(Pictures paired with source code)
Start of Block
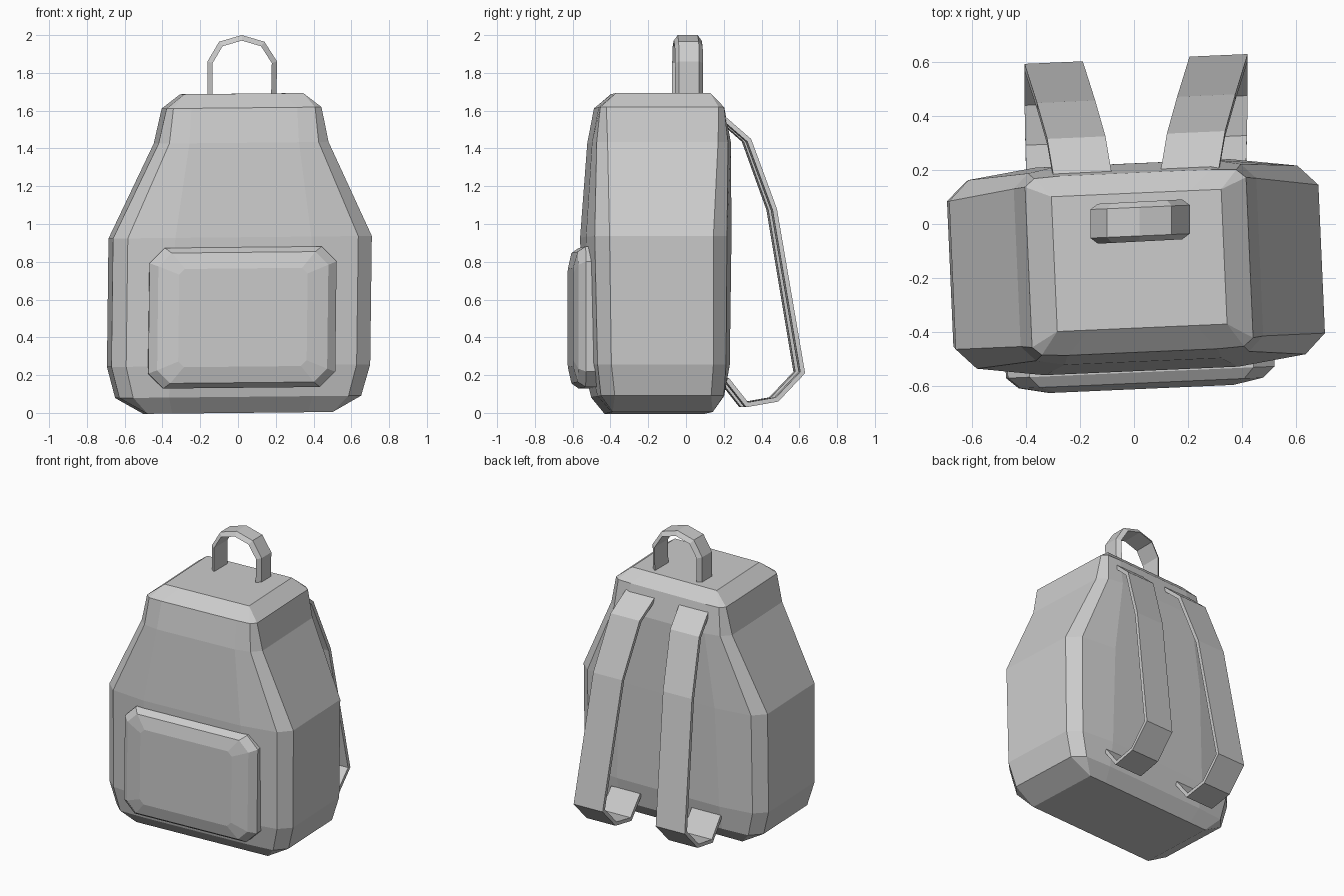
import bpy, bmesh
from mathutils import Vector

cube = bpy.data.objects.get("Cube")
if cube:
    bpy.data.objects.remove(cube, do_unlink=True)

mat = bpy.data.materials.new("grey_canvas")
mat.use_nodes = True
GREY = (0.6, 0.6, 0.6, 1)
mat.diffuse_color = GREY
mat.node_tree.nodes["Principled BSDF"].inputs["Base Color"].default_value = GREY

TWIST = 0.044  # the bag stands slightly turned


def turned(x, y, z):
    """Turn a point with the bag, leaning it slightly to its left."""
    return (x - TWIST * (y + 0.155) + 0.012 * z, y + TWIST * x, z + 0.01 * x)


def loft(name, rings):
    """Join equal-length rings of points with quads and cap both ends."""
    bm = bmesh.new()
    rows = [[bm.verts.new(p) for p in ring] for ring in rings]
    n = len(rows[0])
    for a, b in zip(rows, rows[1:]):
        for i in range(n):
            j = (i + 1) % n
            bm.faces.new((a[i], a[j], b[j], b[i]))
    bm.faces.new(rows[0])
    bm.faces.new(rows[-1])
    bmesh.ops.remove_doubles(bm, verts=bm.verts, dist=0.0005)
    bmesh.ops.recalc_face_normals(bm, faces=bm.faces)
    mesh = bpy.data.meshes.new(name)
    bm.to_mesh(mesh)
    bm.free()
    mesh.materials.append(mat)
    obj = bpy.data.objects.new(name, mesh)
    bpy.context.collection.objects.link(obj)
    return obj


def inner_path(path, thick):
    """Offset a 2D path to its right-hand side with mitred corners."""
    pts = [Vector(p) for p in path]
    out = []
    for i, p in enumerate(pts):
        d0 = (p - pts[i - 1]).normalized() if i else None
        d1 = (pts[i + 1] - p).normalized() if i < len(pts) - 1 else d0
        d0 = d0 or d1
        t = (d0 + d1).normalized()
        out.append(p + Vector((t.y, -t.x)) * thick / max(t.dot(d0), 0.5))
    return out


# Main bag: chamfered, softly bulged sections
# z, half width, chamfer x, flat x, front y, back y, bulge, chamfer y
sections = [
    (0.00, 0.49, 0.49, 0.36, -0.41, 0.12, 0, 0),
    (0.085, 0.64, 0.57, 0.38, -0.485, 0.185, 0.01, 0.07),
    (0.25, 0.685, 0.61, 0.38, -0.525, 0.215, 0.03, 0.07),
    (0.93, 0.685, 0.61, 0.36, -0.545, 0.225, 0.035, 0.075),
    (1.43, 0.45, 0.395, 0.29, -0.51, 0.225, 0.02, 0.055),
    (1.615, 0.41, 0.375, 0.28, -0.475, 0.19, 0.005, 0.03),
    (1.69, 0.315, 0.315, 0.20, -0.385, 0.115, 0, 0),
]
rings = []
for z, o, c, f, y0, y1, b, k in sections:
    half = [(f, y0), (c, y0 + b), (o, y0 + b + k),
            (o, y1 - b - k), (c, y1 - b), (f, y1)]
    outline = half + [(-x, y) for x, y in reversed(half)]
    rings.append([turned(x, y, z) for x, y in outline])
loft("bag_body", rings)

# Front pocket: corner-cut rectangles stepping forward
# y, half width, half height, corner cut
rings = []
for y, w, h, c in [(-0.42, 0.495, 0.372, 0.08), (-0.55, 0.495, 0.372, 0.08),
                   (-0.59, 0.45, 0.345, 0.07), (-0.612, 0.34, 0.26, 0.03)]:
    quarter = [(w - c, h), (w, h - c)]
    right = quarter + [(x, -z) for x, z in reversed(quarter)]
    outline = right + [(-x, z) for x, z in reversed(right)]
    rings.append([turned(x, y, z + 0.505) for x, z in outline])
loft("front_pocket", rings)

# Carrying handle: arched band, narrower on its outer face
arch = [(-0.162, 1.66), (-0.162, 1.86), (-0.10, 1.965), (0.02, 2.0),
        (0.14, 1.965), (0.207, 1.86), (0.203, 1.66)]
rings = []
for (x, z), (ix, iz) in zip(arch, inner_path(arch, 0.028)):
    y = 0.008 + TWIST * x
    rings.append([(x, y - 0.053, z), (x, y + 0.053, z),
                  (ix, y + 0.074, iz), (ix, y - 0.074, iz)])
loft("carrying_handle", rings)

# Shoulder straps: flat bands hanging behind the back
run = [(0.17, 1.59), (0.33, 1.45), (0.465, 1.08), (0.612, 0.21),
       (0.47, 0.06), (0.30, 0.03), (0.19, 0.17)]
centres = [0.195, 0.222, 0.26, 0.306, 0.306, 0.303, 0.30]
for side, label in ((1, "left"), (-1, "right")):
    rings = []
    for (y, z), (iy, iz), cx in zip(run, inner_path(run, 0.024), centres):
        xs = [side * cx + 0.008 + s * 0.108 for s in (-1, 1)]
        rings.append([(xs[0], y + TWIST * xs[0], z), (xs[1], y + TWIST * xs[1], z),
                      (xs[1], iy + TWIST * xs[1], iz), (xs[0], iy + TWIST * xs[0], iz)])
    loft(label + "_shoulder_strap", rings)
End of Block
* _What to do_: Where the string "half" occurs in the data, return the whole line.

* _Result of the exercise_:
# z, half width, chamfer x, flat x, front y, back y, bulge, chamfer y
    half = [(f, y0), (c, y0 + b), (o, y0 + b + k),
    outline = half + [(-x, y) for x, y in reversed(half)]
# y, half width, half height, corner cut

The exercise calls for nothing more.